Requirement = Copy out exactly the lines below that run from the one holding "import bpy, bmesh, math" to the one holding "b = (Vector(corners[(i", keeping both of those lines and no others.

(Rendered images with source text)
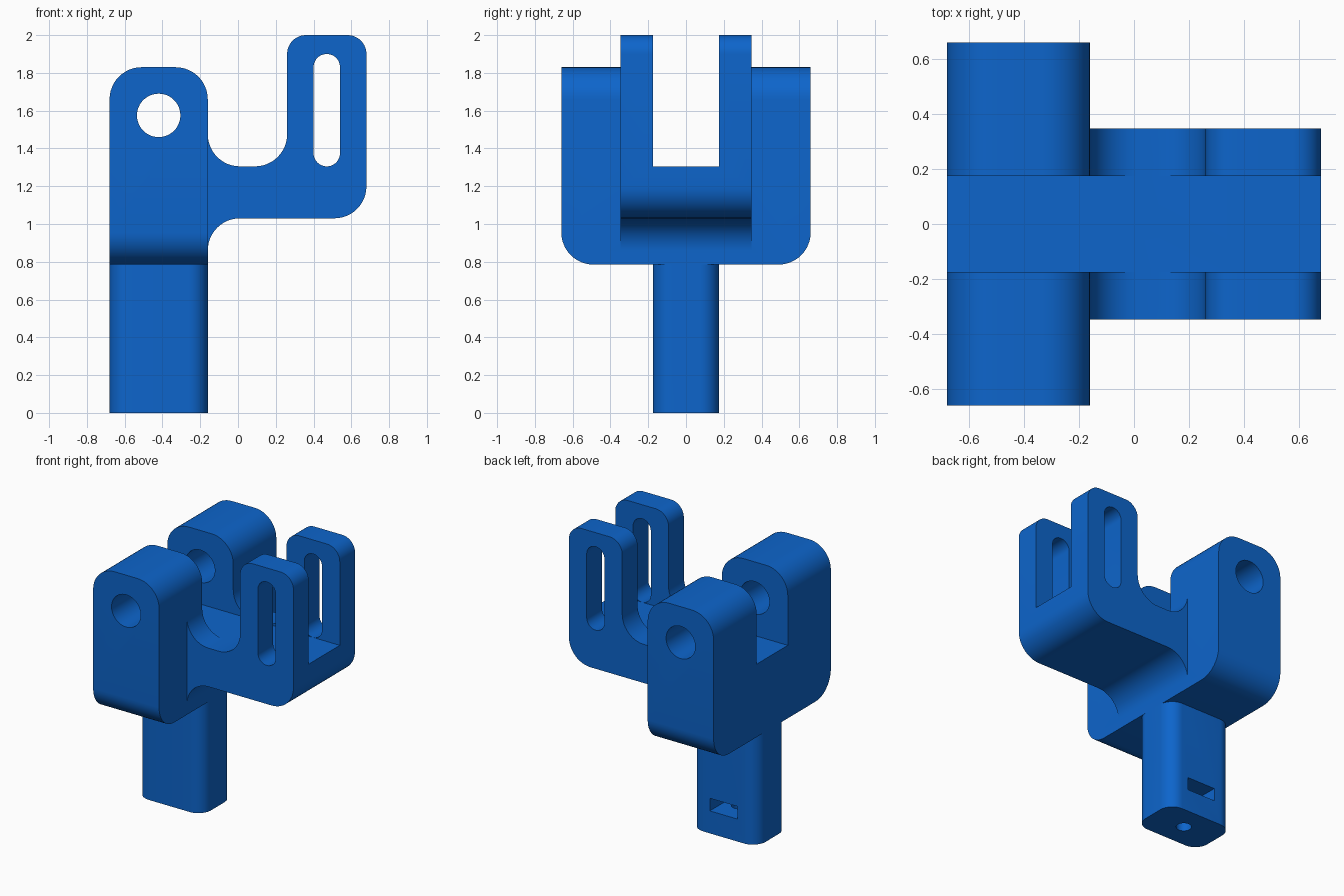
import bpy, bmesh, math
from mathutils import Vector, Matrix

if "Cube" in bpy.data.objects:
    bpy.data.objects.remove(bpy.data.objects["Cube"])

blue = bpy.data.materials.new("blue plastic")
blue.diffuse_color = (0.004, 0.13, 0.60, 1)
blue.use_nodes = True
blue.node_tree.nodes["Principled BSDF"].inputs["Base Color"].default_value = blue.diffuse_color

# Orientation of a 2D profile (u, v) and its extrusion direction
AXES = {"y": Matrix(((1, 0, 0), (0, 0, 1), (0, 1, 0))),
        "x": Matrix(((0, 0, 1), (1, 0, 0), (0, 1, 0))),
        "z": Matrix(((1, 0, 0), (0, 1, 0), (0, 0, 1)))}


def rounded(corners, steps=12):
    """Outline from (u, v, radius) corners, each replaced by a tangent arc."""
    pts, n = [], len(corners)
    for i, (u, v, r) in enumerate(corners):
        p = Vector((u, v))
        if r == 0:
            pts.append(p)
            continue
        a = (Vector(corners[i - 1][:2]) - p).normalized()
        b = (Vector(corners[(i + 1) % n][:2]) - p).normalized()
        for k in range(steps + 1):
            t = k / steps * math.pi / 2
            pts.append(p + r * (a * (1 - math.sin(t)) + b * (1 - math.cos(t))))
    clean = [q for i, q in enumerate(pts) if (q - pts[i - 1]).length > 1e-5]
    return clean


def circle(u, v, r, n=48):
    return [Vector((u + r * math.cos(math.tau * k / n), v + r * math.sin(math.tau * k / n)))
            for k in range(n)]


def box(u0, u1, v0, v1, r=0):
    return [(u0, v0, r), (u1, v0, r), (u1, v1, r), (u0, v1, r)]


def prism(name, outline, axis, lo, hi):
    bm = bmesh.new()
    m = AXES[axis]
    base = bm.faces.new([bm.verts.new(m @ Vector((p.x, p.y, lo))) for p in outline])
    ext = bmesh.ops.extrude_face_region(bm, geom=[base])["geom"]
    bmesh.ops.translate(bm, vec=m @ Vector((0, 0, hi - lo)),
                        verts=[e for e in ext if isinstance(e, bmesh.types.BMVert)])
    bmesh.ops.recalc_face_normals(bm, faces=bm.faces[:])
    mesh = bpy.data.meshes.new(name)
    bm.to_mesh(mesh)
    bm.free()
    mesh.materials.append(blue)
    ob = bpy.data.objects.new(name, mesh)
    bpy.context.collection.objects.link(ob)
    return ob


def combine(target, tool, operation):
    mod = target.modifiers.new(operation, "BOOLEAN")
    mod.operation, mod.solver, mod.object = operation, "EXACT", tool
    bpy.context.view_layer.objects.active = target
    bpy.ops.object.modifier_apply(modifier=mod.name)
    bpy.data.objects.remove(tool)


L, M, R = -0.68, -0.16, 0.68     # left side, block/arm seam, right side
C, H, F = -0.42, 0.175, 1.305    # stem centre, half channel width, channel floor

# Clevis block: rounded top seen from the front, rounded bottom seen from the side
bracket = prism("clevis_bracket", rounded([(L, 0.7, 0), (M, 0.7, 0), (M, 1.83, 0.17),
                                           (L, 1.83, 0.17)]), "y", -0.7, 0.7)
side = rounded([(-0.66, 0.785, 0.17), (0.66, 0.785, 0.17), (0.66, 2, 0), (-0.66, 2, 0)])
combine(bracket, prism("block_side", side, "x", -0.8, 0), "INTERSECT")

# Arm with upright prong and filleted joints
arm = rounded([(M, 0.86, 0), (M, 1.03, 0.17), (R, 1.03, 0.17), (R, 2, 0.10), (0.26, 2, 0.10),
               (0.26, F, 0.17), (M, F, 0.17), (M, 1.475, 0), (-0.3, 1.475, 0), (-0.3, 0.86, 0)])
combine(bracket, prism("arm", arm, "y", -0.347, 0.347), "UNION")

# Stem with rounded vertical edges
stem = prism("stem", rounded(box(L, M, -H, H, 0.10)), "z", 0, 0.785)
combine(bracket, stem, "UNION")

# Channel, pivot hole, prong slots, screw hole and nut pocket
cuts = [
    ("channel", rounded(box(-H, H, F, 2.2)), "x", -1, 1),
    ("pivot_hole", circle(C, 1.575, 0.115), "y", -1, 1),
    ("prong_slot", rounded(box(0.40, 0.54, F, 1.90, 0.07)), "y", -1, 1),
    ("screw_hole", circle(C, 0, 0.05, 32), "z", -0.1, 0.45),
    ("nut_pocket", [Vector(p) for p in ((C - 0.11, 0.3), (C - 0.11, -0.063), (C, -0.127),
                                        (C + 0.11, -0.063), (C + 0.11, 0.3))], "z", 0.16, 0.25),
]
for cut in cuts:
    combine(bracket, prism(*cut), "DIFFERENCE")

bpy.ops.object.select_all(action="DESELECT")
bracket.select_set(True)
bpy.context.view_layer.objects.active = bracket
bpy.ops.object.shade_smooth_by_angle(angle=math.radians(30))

...

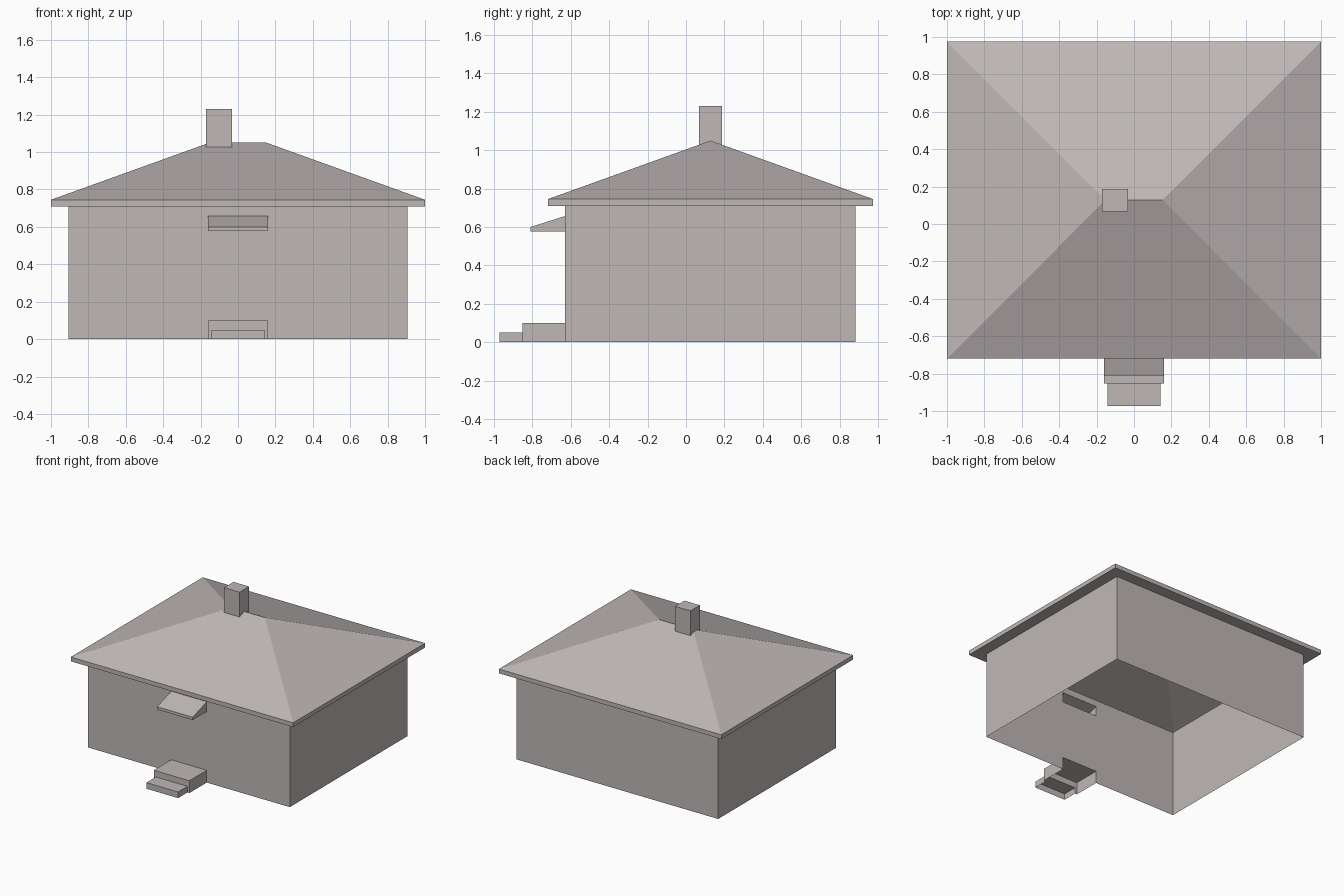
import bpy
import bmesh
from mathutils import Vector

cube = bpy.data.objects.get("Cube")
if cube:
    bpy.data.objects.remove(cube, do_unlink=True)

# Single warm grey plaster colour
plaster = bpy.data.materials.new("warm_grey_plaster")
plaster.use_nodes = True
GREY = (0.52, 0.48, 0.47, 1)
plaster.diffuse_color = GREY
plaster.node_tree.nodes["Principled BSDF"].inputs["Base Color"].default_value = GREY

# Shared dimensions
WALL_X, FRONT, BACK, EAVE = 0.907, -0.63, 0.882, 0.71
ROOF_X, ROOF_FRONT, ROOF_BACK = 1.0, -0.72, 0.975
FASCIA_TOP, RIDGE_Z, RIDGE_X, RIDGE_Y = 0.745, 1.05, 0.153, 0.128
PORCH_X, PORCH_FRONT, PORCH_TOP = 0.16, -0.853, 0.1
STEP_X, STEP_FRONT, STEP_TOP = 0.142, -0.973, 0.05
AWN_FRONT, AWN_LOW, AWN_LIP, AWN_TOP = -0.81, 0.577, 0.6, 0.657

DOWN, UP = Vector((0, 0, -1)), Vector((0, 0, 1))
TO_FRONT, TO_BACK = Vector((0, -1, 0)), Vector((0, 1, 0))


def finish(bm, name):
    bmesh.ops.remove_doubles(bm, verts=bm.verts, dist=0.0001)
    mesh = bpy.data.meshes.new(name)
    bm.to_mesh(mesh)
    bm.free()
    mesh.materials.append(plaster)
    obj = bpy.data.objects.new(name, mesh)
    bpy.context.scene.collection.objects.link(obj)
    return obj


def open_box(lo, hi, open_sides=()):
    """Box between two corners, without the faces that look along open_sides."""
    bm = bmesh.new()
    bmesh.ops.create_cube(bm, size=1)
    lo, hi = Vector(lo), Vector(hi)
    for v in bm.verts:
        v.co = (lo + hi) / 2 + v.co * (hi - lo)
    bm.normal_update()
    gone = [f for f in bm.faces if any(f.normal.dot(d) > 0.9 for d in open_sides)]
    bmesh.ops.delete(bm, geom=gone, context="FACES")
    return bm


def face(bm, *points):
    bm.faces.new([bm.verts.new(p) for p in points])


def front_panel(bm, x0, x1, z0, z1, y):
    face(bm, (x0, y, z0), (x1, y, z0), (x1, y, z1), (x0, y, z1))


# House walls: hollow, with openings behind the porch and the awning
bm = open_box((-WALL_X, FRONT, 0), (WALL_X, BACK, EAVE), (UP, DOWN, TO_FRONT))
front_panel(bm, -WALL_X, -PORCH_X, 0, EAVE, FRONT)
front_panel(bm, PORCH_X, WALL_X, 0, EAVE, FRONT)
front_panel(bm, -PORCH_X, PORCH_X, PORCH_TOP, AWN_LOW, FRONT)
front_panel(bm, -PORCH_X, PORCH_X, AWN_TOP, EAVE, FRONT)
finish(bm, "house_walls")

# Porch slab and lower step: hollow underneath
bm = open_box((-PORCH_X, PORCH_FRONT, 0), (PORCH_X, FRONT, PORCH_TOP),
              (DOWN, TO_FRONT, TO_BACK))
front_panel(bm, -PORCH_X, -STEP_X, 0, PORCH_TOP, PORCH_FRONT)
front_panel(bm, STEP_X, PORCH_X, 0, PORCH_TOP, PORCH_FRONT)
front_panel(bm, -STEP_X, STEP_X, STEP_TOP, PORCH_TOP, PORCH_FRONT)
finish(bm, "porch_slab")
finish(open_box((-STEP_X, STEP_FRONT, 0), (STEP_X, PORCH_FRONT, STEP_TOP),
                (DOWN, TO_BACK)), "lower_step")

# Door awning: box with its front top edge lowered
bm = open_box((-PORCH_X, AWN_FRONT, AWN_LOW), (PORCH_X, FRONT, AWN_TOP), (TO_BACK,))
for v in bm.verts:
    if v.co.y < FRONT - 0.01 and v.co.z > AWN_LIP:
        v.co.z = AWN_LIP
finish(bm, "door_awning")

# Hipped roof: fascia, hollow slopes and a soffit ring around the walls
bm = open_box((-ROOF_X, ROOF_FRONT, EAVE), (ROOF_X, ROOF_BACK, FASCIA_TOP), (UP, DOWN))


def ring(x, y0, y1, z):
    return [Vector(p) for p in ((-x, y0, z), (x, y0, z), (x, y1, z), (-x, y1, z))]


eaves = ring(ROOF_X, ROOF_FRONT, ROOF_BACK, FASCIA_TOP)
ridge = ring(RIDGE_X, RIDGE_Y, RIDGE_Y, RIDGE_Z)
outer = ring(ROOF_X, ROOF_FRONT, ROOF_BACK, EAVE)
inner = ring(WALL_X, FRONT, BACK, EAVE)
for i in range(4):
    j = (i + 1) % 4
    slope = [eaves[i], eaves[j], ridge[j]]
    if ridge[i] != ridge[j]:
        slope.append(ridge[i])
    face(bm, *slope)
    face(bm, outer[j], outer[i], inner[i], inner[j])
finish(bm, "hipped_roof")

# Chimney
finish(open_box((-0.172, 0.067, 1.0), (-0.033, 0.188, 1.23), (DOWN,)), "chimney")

Output below =
import bpy, bmesh, math
from mathutils import Vector, Matrix

if "Cube" in bpy.data.objects:
    bpy.data.objects.remove(bpy.data.objects["Cube"])

blue = bpy.data.materials.new("blue plastic")
blue.diffuse_color = (0.004, 0.13, 0.60, 1)
blue.use_nodes = True
blue.node_tree.nodes["Principled BSDF"].inputs["Base Color"].default_value = blue.diffuse_color

# Orientation of a 2D profile (u, v) and its extrusion direction
AXES = {"y": Matrix(((1, 0, 0), (0, 0, 1), (0, 1, 0))),
        "x": Matrix(((0, 0, 1), (1, 0, 0), (0, 1, 0))),
        "z": Matrix(((1, 0, 0), (0, 1, 0), (0, 0, 1)))}


def rounded(corners, steps=12):
    """Outline from (u, v, radius) corners, each replaced by a tangent arc."""
    pts, n = [], len(corners)
    for i, (u, v, r) in enumerate(corners):
        p = Vector((u, v))
        if r == 0:
            pts.append(p)
            continue
        a = (Vector(corners[i - 1][:2]) - p).normalized()
        b = (Vector(corners[(i + 1) % n][:2]) - p).normalized()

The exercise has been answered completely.